WASHINGTON – Facebook's chief executive, Mark Zuckerberg, has agreed to testify in at least one congressional hearing over the social network's handling of customer data, according to people familiar with the decision.
Zuckerberg plans to testify in April before the House Energy and Commerce Committee, said the people, who asked not to be identified because the arrangements were not public. He has also been asked to testify before other congressional committees, including the Senate Judiciary and Commerce committees.
Sen. Amy Klobuchar, D-Minn., is on both Senate committees.

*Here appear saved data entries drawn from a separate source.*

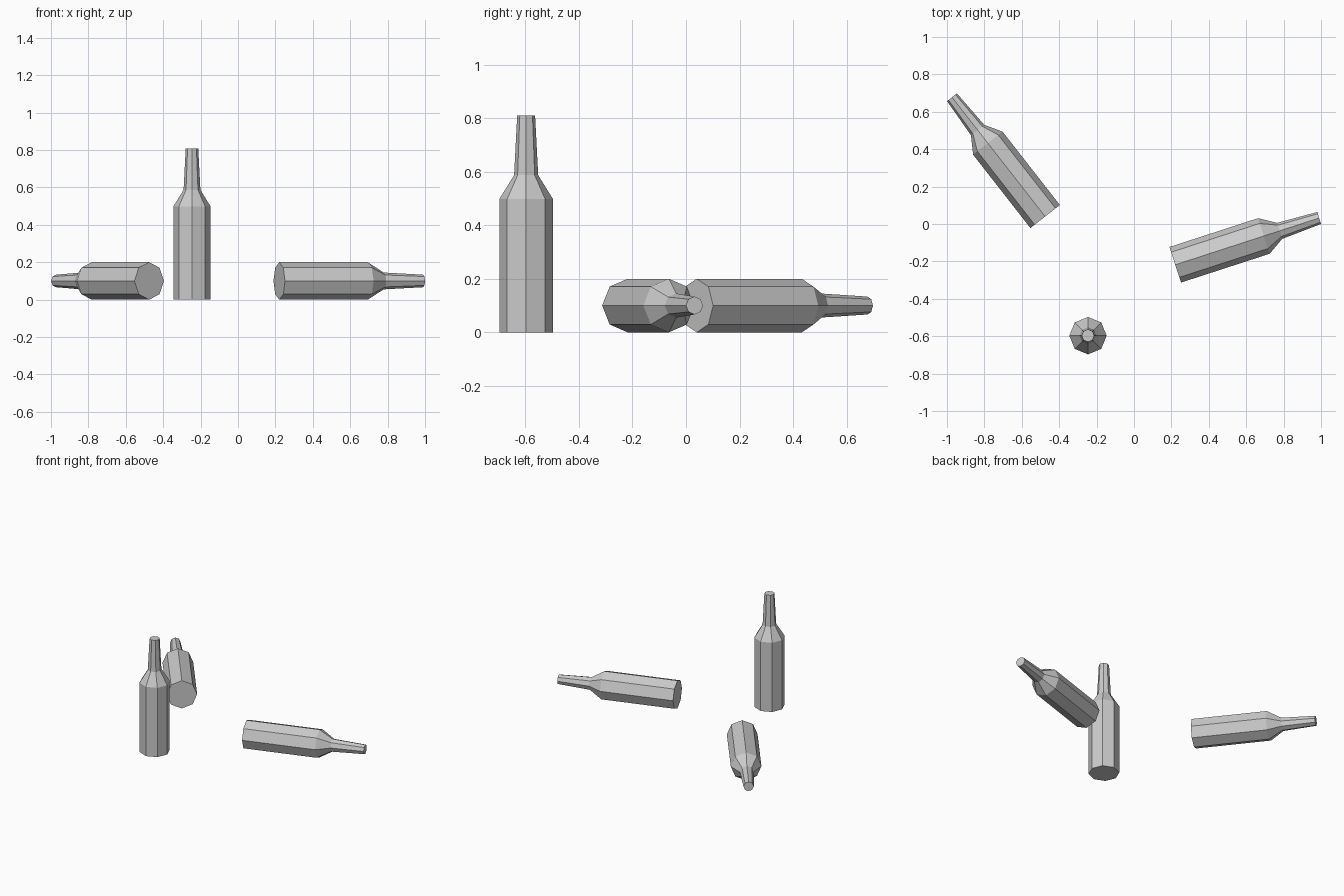
import bpy, bmesh
from math import cos, sin, pi, radians
from mathutils import Matrix

if "Cube" in bpy.data.objects:
    bpy.data.objects.remove(bpy.data.objects["Cube"])

SIDES = 8
# radius, height along the bottle: base, shoulder, neck, lip
PROFILE = [(0.1, 0.0), (0.1, 0.498), (0.045, 0.587), (0.0335, 0.809)]


def bottle(name, location, heading=None):
    """Flat-faced closed bottle; a heading lays it down pointing that way."""
    bm = bmesh.new()
    rings = [[bm.verts.new((r * cos(2 * pi * i / SIDES), r * sin(2 * pi * i / SIDES), z))
              for i in range(SIDES)] for r, z in PROFILE]
    for low, high in zip(rings, rings[1:]):
        for i in range(SIDES):
            j = (i + 1) % SIDES
            bm.faces.new((low[i], low[j], high[j], high[i]))
    bm.faces.new(rings[0][::-1])
    bm.faces.new(rings[-1])
    mesh = bpy.data.meshes.new(name)
    bm.to_mesh(mesh)
    bm.free()
    obj = bpy.data.objects.new(name, mesh)
    bpy.context.collection.objects.link(obj)
    obj.location = location
    if heading is not None:
        turn = Matrix.Rotation(radians(heading), 4, 'Z') @ Matrix.Rotation(pi / 2, 4, 'Y')
        obj.rotation_euler = turn.to_euler()


# One upright bottle and two lying on their sides
bottle("standing_bottle", (-0.246, -0.597, 0))
bottle("fallen_bottle_right", (0.2205, -0.218, 0.1), 18)
bottle("fallen_bottle_left", (-0.475, 0.04, 0.1), 128)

Zuckerberg has been under pressure to appear before Congress as Facebook confronts a controversy over data privacy after Cambridge Analytica, a British political consulting firm, improperly harvested the data of 50 million Facebook users. The revelations have sparked a furor on both sides of the Atlantic, with regulators in Britain and the United States calling for Zuckerberg to explain himself.
On Monday, the Federal Trade Commission confirmed that it was investigating how Facebook handles information about its users.

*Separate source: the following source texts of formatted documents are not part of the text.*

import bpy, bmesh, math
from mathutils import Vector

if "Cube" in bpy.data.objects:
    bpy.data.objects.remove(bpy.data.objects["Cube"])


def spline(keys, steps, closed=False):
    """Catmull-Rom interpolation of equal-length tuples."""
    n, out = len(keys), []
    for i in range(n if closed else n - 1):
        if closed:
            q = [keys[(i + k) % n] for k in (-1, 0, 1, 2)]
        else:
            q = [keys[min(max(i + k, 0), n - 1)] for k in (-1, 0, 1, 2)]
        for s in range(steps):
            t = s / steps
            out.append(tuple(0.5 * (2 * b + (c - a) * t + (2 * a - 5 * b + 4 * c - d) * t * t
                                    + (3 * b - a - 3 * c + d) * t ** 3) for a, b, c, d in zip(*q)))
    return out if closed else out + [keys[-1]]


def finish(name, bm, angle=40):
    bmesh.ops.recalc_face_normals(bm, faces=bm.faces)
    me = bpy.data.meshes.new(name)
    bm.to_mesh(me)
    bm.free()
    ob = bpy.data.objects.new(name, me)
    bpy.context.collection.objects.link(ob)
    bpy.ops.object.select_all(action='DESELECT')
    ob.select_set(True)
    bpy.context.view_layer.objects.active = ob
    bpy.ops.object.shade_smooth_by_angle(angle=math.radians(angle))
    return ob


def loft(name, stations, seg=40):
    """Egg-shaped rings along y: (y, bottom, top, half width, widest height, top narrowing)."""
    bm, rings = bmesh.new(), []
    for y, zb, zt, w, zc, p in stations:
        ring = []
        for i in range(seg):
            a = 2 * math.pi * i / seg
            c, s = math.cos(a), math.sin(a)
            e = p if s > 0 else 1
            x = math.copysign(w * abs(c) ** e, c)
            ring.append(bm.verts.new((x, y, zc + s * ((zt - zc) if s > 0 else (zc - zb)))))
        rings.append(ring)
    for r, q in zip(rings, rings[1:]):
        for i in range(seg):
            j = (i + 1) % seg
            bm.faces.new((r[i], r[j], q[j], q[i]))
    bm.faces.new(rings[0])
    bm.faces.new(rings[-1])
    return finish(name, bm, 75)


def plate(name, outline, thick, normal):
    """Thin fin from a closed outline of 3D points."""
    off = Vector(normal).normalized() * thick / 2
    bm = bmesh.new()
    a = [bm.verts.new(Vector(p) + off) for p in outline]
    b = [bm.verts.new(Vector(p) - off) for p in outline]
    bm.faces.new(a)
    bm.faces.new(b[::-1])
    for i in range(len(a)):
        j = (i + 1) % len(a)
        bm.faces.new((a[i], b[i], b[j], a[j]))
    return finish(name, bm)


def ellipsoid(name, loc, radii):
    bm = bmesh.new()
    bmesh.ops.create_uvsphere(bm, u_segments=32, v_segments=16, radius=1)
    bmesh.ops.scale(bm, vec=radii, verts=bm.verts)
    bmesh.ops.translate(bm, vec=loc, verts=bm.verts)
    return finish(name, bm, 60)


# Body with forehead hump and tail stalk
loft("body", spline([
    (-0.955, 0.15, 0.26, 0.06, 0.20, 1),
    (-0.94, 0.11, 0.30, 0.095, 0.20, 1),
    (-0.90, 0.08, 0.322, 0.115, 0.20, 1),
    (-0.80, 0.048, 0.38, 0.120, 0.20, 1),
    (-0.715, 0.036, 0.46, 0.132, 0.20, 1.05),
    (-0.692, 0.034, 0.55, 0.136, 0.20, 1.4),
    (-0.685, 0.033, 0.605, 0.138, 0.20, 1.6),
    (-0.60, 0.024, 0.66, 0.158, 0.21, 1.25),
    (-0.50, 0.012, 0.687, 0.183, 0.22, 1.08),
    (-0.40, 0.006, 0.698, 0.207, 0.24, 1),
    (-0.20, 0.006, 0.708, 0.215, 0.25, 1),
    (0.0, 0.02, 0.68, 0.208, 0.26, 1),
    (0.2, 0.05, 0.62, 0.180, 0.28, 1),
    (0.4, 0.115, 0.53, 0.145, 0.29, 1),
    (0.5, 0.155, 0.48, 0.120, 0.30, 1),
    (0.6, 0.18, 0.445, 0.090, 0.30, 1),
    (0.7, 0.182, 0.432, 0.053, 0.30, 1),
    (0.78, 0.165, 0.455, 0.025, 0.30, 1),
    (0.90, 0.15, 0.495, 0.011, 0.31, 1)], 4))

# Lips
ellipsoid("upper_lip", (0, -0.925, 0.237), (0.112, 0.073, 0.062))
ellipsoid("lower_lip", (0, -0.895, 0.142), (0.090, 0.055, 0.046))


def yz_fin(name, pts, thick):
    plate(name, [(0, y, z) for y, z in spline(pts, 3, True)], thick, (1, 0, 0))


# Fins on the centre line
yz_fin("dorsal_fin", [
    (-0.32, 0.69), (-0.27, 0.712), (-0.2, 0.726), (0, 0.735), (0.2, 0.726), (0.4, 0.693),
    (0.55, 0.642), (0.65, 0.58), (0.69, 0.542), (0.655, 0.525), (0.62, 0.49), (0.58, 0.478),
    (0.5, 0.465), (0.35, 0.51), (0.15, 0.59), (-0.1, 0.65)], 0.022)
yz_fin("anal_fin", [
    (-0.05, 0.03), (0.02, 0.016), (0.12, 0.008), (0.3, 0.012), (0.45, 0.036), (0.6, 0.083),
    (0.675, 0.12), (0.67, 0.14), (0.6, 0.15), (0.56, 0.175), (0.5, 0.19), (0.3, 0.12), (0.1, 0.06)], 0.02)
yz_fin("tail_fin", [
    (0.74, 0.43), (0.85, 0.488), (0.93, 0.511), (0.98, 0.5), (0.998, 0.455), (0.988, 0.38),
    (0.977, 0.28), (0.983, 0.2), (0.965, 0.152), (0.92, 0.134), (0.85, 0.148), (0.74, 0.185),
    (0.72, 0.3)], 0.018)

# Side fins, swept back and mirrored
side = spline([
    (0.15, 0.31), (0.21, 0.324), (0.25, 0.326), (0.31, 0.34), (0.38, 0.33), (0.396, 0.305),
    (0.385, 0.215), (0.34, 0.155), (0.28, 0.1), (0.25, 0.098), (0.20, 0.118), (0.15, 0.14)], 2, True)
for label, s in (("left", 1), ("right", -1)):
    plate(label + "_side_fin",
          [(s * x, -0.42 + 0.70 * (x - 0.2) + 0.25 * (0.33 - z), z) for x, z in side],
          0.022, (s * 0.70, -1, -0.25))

Zuckerberg initially resisted speaking to Congress and had asked if a senior Facebook executive could be sent to represent the company in his name, two Facebook employees familiar with the conversations said. They said Zuckerberg had been persuaded that he needed to appear in person after the news of the last week and a public outcry over Facebook's data and privacy settings.